#### Directions for this task:
Where an entry holds an image, leave the image out; otherwise reproduce the entry exactly.

[Plain-text document sources]

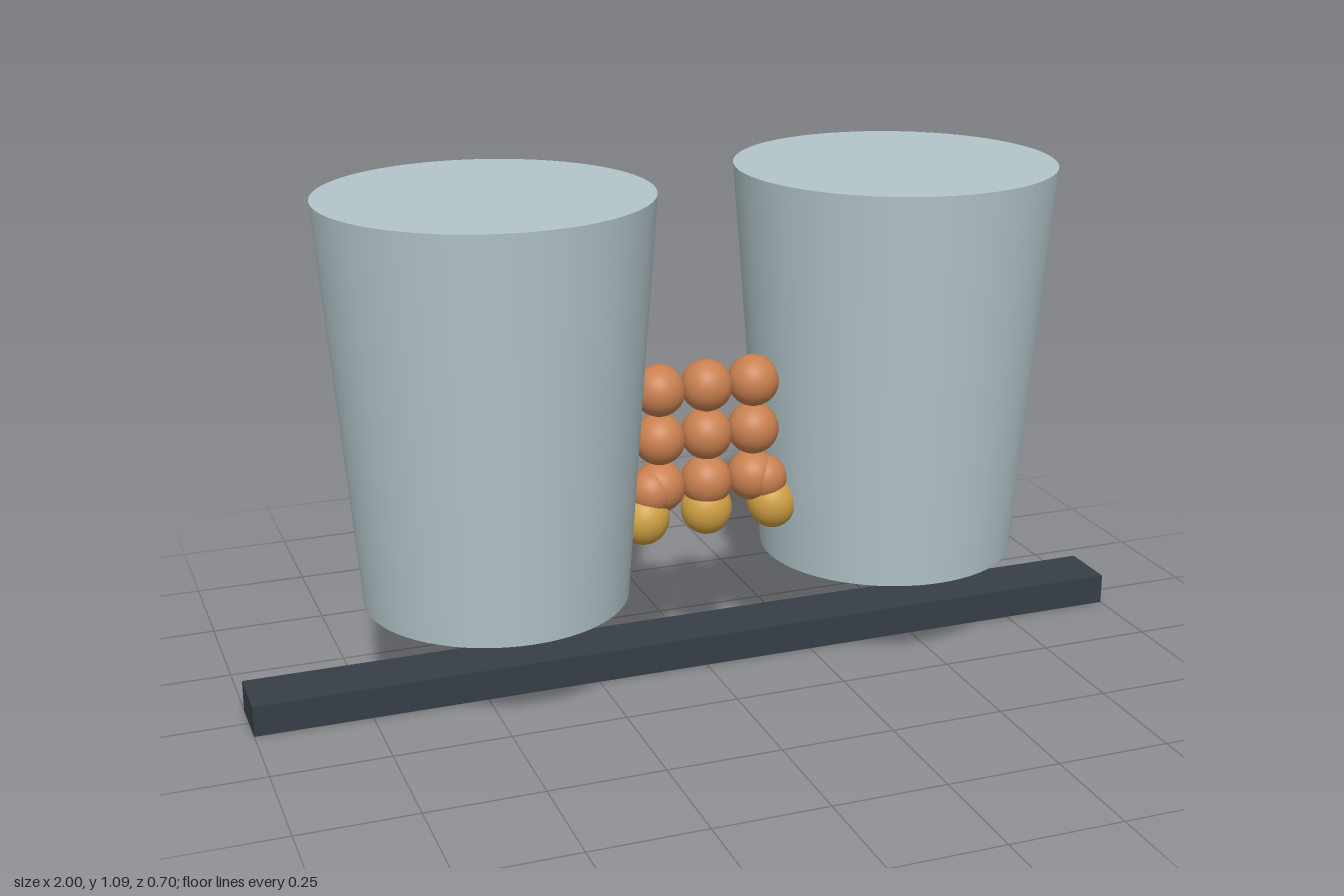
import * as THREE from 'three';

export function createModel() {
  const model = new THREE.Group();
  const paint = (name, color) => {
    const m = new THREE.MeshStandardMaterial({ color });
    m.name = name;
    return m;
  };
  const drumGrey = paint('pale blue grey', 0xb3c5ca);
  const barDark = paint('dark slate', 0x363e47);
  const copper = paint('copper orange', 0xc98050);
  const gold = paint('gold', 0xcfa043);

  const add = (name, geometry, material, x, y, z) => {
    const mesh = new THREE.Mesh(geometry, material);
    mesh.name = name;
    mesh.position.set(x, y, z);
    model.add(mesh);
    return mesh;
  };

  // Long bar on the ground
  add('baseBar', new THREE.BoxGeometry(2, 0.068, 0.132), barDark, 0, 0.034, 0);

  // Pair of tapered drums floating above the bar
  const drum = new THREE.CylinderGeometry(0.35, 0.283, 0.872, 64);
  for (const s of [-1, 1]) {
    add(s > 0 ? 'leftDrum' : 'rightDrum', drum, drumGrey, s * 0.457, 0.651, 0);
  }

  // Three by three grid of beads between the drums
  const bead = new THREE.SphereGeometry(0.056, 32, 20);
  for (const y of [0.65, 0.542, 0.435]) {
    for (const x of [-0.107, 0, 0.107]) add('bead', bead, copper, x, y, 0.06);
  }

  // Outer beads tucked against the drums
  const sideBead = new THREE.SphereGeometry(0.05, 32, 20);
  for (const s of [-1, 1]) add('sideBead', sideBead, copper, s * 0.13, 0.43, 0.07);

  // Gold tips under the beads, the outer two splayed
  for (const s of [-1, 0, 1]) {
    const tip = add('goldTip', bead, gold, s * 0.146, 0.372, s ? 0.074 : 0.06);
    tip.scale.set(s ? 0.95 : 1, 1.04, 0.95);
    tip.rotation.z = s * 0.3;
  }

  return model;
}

#### Expected answer:
import * as THREE from 'three';

export function createModel() {
  const model = new THREE.Group();
  const paint = (name, color) => {
    const m = new THREE.MeshStandardMaterial({ color });
    m.name = name;
    return m;
  };
  const drumGrey = paint('pale blue grey', 0xb3c5ca);
  const barDark = paint('dark slate', 0x363e47);
  const copper = paint('copper orange', 0xc98050);
  const gold = paint('gold', 0xcfa043);

  const add = (name, geometry, material, x, y, z) => {
    const mesh = new THREE.Mesh(geometry, material);
    mesh.name = name;
    mesh.position.set(x, y, z);
    model.add(mesh);
    return mesh;
  };

  // Long bar on the ground
  add('baseBar', new THREE.BoxGeometry(2, 0.068, 0.132), barDark, 0, 0.034, 0);

  // Pair of tapered drums floating above the bar
  const drum = new THREE.CylinderGeometry(0.35, 0.283, 0.872, 64);
  for (const s of [-1, 1]) {
    add(s > 0 ? 'leftDrum' : 'rightDrum', drum, drumGrey, s * 0.457, 0.651, 0);
  }

  // Three by three grid of beads between the drums
  const bead = new THREE.SphereGeometry(0.056, 32, 20);
  for (const y of [0.65, 0.542, 0.435]) {
    for (const x of [-0.107, 0, 0.107]) add('bead', bead, copper, x, y, 0.06);
  }

  // Outer beads tucked against the drums
  const sideBead = new THREE.SphereGeometry(0.05, 32, 20);
  for (const s of [-1, 1]) add('sideBead', sideBead, copper, s * 0.13, 0.43, 0.07);

  // Gold tips under the beads, the outer two splayed
  for (const s of [-1, 0, 1]) {
    const tip = add('goldTip', bead, gold, s * 0.146, 0.372, s ? 0.074 : 0.06);
    tip.scale.set(s ? 0.95 : 1, 1.04, 0.95);
    tip.rotation.z = s * 0.3;
  }

  return model;
}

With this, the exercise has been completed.